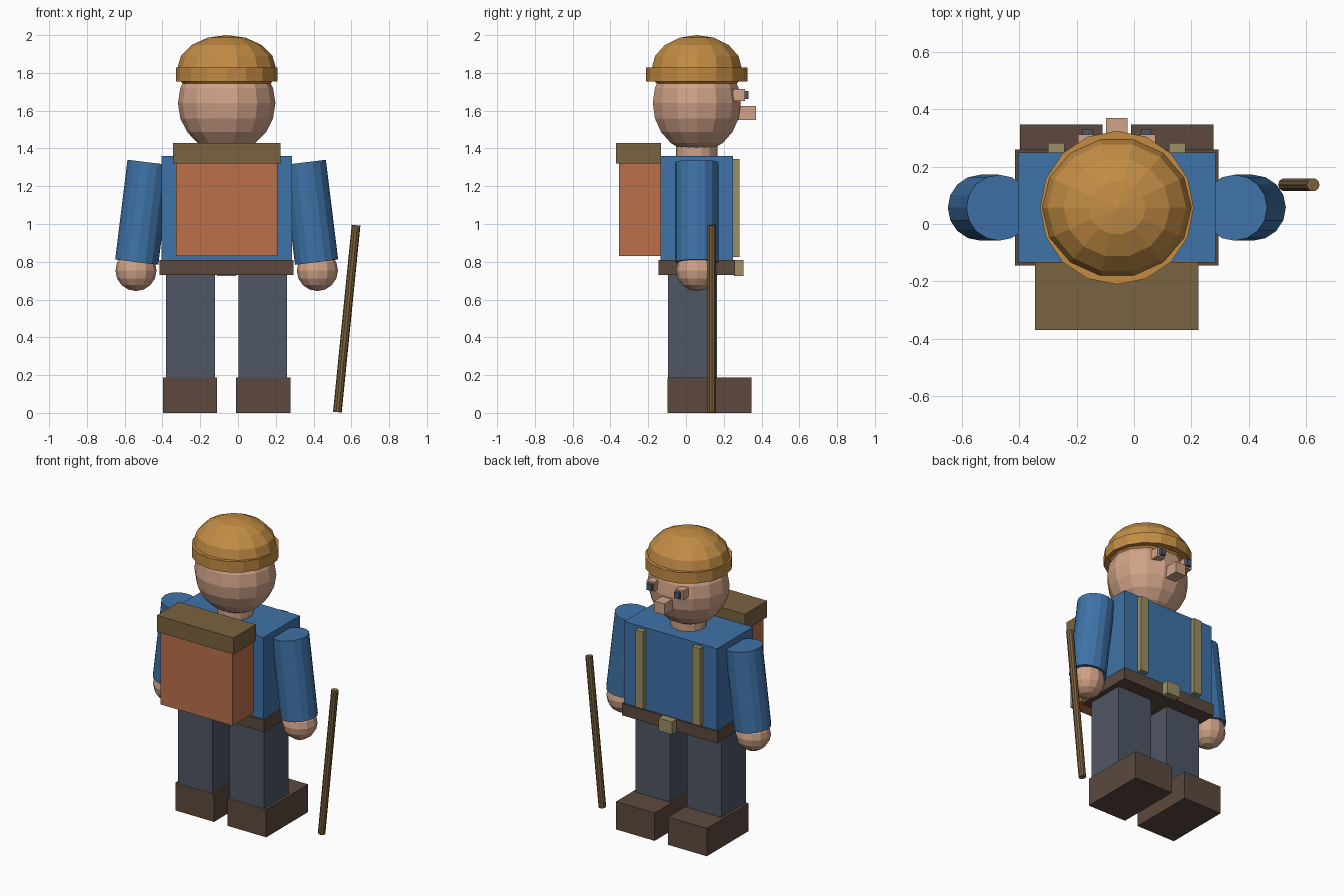
import bpy
import math
from mathutils import Vector

cube = bpy.data.objects.get("Cube")
if cube:
    bpy.data.objects.remove(cube, do_unlink=True)

CX, CY = -0.06, 0.057  # body axis


def material(name, *rgb):
    """Flat material from display colour values (0-255), stored as linear."""
    lin = [((c / 255 + 0.055) / 1.055) ** 2.4 for c in rgb] + [1.0]
    m = bpy.data.materials.new(name)
    m.use_nodes = True
    m.diffuse_color = lin
    m.node_tree.nodes["Principled BSDF"].inputs["Base Color"].default_value = lin
    return m


blue = material("shirt blue", 62, 115, 168)
slate = material("trouser slate", 78, 87, 101)
brown = material("boot brown", 92, 73, 62)
skin = material("skin", 208, 163, 136)
ochre = material("cap ochre", 194, 140, 68)
clay = material("pack terracotta", 188, 112, 73)
olive = material("pack lid olive", 122, 99, 65)
tan = material("strap tan", 156, 143, 102)
wood = material("stick wood", 124, 98, 62)


def finish(name, mat):
    ob = bpy.context.object
    ob.name = name
    ob.data.name = name
    ob.data.materials.append(mat)
    return ob


def box(name, mat, x, y, z):
    """Box from its (low, high) extents on each axis."""
    spans = (x, y, z)
    bpy.ops.mesh.primitive_cube_add(size=1, location=[sum(s) / 2 for s in spans])
    ob = finish(name, mat)
    ob.scale = [s[1] - s[0] for s in spans]
    return ob


def rod(name, mat, start, end, radius, sides=16):
    """Cylinder between two points."""
    a, b = Vector(start), Vector(end)
    bpy.ops.mesh.primitive_cylinder_add(vertices=sides, radius=radius,
                                        depth=(b - a).length, location=(a + b) / 2)
    ob = finish(name, mat)
    ob.rotation_euler = (b - a).to_track_quat("Z", "Y").to_euler()
    return ob


def ball(name, mat, centre, size, segments=14, rings=8):
    """Faceted ellipsoid; a corner of the outline lies on the x axis."""
    bpy.ops.mesh.primitive_uv_sphere_add(segments=segments, ring_count=rings,
                                         radius=1, location=centre)
    ob = finish(name, mat)
    ob.rotation_euler.z = math.pi / 2
    ob.scale = (size[1], size[0], size[2])
    return ob


def mirrored_span(side, low, high):
    """Extent at an offset from the body axis, on the given side."""
    return tuple(sorted((CX + side * low, CX + side * high)))


# Torso, belt and neck
box("torso", blue, (CX - 0.345, CX + 0.345), (-0.135, 0.25), (0.78, 1.36))
box("belt", brown, (CX - 0.355, CX + 0.355), (-0.145, 0.26), (0.73, 0.81))
box("belt_buckle", tan, (CX - 0.05, CX + 0.05), (0.255, 0.305), (0.725, 0.81))
rod("neck", skin, (CX, CY, 1.33), (CX, CY, 1.45), 0.11, 14)

# Head, nose and cap
ball("head", skin, (CX, CY, 1.64), (0.258, 0.239, 0.262), rings=10)
box("nose", skin, (CX - 0.038, CX + 0.038), (0.26, 0.37), (1.55, 1.625))
ball("cap_dome", ochre, (CX, CY, 1.822), (0.262, 0.245, 0.178))
rod("cap_band", ochre, (CX, CY, 1.755), (CX, CY, 1.828), 0.268)

# Paired parts
for side, label in ((1, "left"), (-1, "right")):
    box(label + "_boot", brown, mirrored_span(side, 0.05, 0.338), (-0.097, 0.347), (0, 0.187))
    box(label + "_leg", slate, mirrored_span(side, 0.062, 0.32), (-0.095, 0.165), (0.18, 0.75))
    rod(label + "_arm", blue, (CX + side * 0.411, CY, 1.326),
        (CX + side * 0.476, CY, 0.798), 0.115)
    ball(label + "_hand", skin, (CX + side * 0.48, CY, 0.754), (0.109, 0.109, 0.109), 12)
    box(label + "_strap", tan, mirrored_span(side, 0.182, 0.24), (0.245, 0.282), (0.825, 1.345))
    box(label + "_eye_socket", skin, mirrored_span(side, 0.08, 0.135), (0.25, 0.312), (1.652, 1.715))
    box(label + "_pupil", slate, mirrored_span(side, 0.085, 0.12), (0.305, 0.332), (1.663, 1.705))

# Backpack
box("pack_body", clay, (CX - 0.268, CX + 0.268), (-0.355, -0.135), (0.83, 1.33))
box("pack_lid", olive, (CX - 0.285, CX + 0.285), (-0.37, -0.132), (1.32, 1.43))

# Walking stick
rod("walking_stick", wood, (0.526, 0.137, 0.004), (0.625, 0.137, 0.994), 0.023, 10)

○ ○ ○ ○

HOW TO COMPLETE THIS TASK: Please show the lines of the material that contain the string "from".

THE COMPLETED TASK:
from mathutils import Vector
    """Flat material from display colour values (0-255), stored as linear."""
    """Box from its (low, high) extents on each axis."""
    """Extent at an offset from the body axis, on the given side."""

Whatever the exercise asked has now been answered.